**Brief:** Output, word for word, every line from the start of the listing down to and including the line that contains "for i in range(len(rows)"; include nothing else.

**Data records:**
BEGIN

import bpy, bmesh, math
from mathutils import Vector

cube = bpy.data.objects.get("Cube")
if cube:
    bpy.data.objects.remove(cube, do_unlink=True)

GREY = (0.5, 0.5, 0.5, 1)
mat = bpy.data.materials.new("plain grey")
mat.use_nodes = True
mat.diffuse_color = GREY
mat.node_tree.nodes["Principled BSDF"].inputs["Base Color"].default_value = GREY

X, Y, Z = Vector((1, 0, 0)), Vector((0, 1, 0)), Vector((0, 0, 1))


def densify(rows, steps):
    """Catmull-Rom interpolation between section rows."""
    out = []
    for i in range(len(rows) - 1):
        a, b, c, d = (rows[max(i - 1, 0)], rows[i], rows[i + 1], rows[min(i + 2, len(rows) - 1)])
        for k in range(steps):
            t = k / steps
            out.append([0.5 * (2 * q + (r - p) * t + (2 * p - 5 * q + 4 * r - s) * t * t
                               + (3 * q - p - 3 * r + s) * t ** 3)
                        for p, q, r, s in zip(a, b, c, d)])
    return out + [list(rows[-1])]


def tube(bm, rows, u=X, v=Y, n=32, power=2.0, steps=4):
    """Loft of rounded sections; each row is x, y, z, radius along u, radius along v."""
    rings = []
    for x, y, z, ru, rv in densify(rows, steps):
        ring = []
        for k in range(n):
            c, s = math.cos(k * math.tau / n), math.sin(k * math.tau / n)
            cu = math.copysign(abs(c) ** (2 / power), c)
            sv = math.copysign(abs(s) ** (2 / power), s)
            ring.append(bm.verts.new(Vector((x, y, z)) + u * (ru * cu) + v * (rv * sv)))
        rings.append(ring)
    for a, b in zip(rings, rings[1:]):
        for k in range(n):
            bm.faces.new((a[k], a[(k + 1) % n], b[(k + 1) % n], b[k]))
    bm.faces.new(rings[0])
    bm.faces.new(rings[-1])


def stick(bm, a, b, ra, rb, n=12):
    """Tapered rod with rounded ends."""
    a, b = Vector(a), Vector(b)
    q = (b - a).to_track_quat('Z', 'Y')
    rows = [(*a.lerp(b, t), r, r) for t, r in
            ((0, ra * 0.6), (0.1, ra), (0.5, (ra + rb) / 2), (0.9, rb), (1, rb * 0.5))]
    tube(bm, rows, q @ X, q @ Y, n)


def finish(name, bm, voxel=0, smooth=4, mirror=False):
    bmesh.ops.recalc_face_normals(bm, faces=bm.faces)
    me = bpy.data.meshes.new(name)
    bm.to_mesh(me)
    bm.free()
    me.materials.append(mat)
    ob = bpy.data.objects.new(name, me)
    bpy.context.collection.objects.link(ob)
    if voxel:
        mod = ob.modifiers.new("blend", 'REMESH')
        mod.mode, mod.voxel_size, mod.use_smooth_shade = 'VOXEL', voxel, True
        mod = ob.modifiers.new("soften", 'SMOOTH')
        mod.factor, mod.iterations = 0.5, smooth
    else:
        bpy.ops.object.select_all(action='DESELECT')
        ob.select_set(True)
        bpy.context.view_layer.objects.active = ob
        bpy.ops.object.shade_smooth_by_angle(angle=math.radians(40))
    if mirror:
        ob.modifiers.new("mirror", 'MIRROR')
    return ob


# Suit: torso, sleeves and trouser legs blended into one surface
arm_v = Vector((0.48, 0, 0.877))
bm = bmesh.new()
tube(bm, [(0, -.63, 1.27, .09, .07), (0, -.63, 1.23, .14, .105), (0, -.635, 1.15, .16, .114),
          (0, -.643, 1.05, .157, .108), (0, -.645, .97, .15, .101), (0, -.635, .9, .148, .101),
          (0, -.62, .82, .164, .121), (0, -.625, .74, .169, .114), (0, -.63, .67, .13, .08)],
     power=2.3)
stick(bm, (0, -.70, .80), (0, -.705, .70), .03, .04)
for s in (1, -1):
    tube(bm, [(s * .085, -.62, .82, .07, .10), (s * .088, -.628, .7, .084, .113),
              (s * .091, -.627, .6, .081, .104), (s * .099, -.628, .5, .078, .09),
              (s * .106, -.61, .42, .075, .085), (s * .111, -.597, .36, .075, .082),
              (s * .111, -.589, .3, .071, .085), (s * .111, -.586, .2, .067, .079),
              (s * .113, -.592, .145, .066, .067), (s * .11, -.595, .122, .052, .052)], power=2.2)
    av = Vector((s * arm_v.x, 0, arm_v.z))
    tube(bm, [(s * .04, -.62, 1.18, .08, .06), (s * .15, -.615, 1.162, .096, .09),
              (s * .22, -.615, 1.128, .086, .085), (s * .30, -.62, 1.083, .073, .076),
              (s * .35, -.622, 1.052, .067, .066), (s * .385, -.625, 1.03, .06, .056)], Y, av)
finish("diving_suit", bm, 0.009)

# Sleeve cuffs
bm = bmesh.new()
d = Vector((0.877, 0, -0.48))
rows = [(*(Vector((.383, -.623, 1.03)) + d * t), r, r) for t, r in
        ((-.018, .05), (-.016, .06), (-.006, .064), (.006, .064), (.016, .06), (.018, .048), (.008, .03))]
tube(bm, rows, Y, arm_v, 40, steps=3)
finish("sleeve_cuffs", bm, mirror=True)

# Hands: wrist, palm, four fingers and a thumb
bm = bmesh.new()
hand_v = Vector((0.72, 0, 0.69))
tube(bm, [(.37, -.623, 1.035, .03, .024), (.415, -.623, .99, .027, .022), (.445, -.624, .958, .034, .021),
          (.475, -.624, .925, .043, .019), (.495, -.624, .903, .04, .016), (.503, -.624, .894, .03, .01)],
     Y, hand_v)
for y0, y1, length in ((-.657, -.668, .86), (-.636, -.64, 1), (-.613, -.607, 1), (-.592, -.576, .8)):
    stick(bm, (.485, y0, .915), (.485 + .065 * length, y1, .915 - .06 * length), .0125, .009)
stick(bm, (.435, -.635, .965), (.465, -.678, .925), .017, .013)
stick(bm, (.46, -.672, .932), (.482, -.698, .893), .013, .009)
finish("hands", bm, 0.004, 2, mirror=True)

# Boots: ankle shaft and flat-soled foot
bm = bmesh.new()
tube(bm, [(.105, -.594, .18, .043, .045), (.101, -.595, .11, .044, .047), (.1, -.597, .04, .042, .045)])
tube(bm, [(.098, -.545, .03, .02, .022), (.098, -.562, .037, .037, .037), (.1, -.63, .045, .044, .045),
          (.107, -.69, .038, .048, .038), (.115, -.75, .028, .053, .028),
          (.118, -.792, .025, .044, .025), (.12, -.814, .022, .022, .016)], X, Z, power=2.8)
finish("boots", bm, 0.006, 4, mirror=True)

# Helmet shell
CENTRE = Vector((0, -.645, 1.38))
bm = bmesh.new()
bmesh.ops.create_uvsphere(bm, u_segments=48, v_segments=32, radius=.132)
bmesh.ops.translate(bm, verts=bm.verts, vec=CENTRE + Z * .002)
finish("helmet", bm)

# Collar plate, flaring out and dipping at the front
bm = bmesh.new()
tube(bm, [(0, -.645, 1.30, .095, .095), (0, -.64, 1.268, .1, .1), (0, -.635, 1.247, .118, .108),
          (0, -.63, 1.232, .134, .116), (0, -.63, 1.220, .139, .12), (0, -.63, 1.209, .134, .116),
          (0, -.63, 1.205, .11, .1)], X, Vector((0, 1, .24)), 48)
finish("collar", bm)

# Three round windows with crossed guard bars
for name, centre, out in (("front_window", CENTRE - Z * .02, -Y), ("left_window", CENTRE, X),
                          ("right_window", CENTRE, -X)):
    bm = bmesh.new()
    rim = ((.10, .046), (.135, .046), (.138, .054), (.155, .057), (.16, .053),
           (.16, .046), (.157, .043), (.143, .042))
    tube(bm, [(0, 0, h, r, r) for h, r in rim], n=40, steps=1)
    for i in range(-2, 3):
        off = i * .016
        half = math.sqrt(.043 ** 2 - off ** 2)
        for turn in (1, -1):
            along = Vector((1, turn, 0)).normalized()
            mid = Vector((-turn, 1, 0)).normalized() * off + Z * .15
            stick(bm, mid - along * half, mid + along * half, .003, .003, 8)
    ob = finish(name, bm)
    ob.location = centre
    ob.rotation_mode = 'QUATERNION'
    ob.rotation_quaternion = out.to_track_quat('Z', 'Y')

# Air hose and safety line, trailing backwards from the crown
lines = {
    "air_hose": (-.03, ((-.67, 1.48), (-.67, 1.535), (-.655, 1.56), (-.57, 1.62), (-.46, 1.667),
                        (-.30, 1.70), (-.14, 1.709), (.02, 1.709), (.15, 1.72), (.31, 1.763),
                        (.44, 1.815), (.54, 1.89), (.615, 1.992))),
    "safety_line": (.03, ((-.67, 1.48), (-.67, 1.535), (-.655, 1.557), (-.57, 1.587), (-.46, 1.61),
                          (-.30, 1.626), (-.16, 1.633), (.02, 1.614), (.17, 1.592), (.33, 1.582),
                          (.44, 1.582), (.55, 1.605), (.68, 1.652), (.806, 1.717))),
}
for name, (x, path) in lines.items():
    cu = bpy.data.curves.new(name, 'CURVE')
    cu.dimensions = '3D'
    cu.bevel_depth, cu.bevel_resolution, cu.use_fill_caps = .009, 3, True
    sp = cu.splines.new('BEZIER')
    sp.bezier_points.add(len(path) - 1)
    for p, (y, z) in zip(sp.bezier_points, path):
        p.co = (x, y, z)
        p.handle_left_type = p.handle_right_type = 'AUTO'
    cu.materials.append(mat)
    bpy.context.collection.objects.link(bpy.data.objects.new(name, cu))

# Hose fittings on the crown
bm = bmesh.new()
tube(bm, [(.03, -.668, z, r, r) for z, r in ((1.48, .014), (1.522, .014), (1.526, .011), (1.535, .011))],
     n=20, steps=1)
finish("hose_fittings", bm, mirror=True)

END

**Written response:**
import bpy, bmesh, math
from mathutils import Vector

cube = bpy.data.objects.get("Cube")
if cube:
    bpy.data.objects.remove(cube, do_unlink=True)

GREY = (0.5, 0.5, 0.5, 1)
mat = bpy.data.materials.new("plain grey")
mat.use_nodes = True
mat.diffuse_color = GREY
mat.node_tree.nodes["Principled BSDF"].inputs["Base Color"].default_value = GREY

X, Y, Z = Vector((1, 0, 0)), Vector((0, 1, 0)), Vector((0, 0, 1))


def densify(rows, steps):
    """Catmull-Rom interpolation between section rows."""
    out = []
    for i in range(len(rows) - 1):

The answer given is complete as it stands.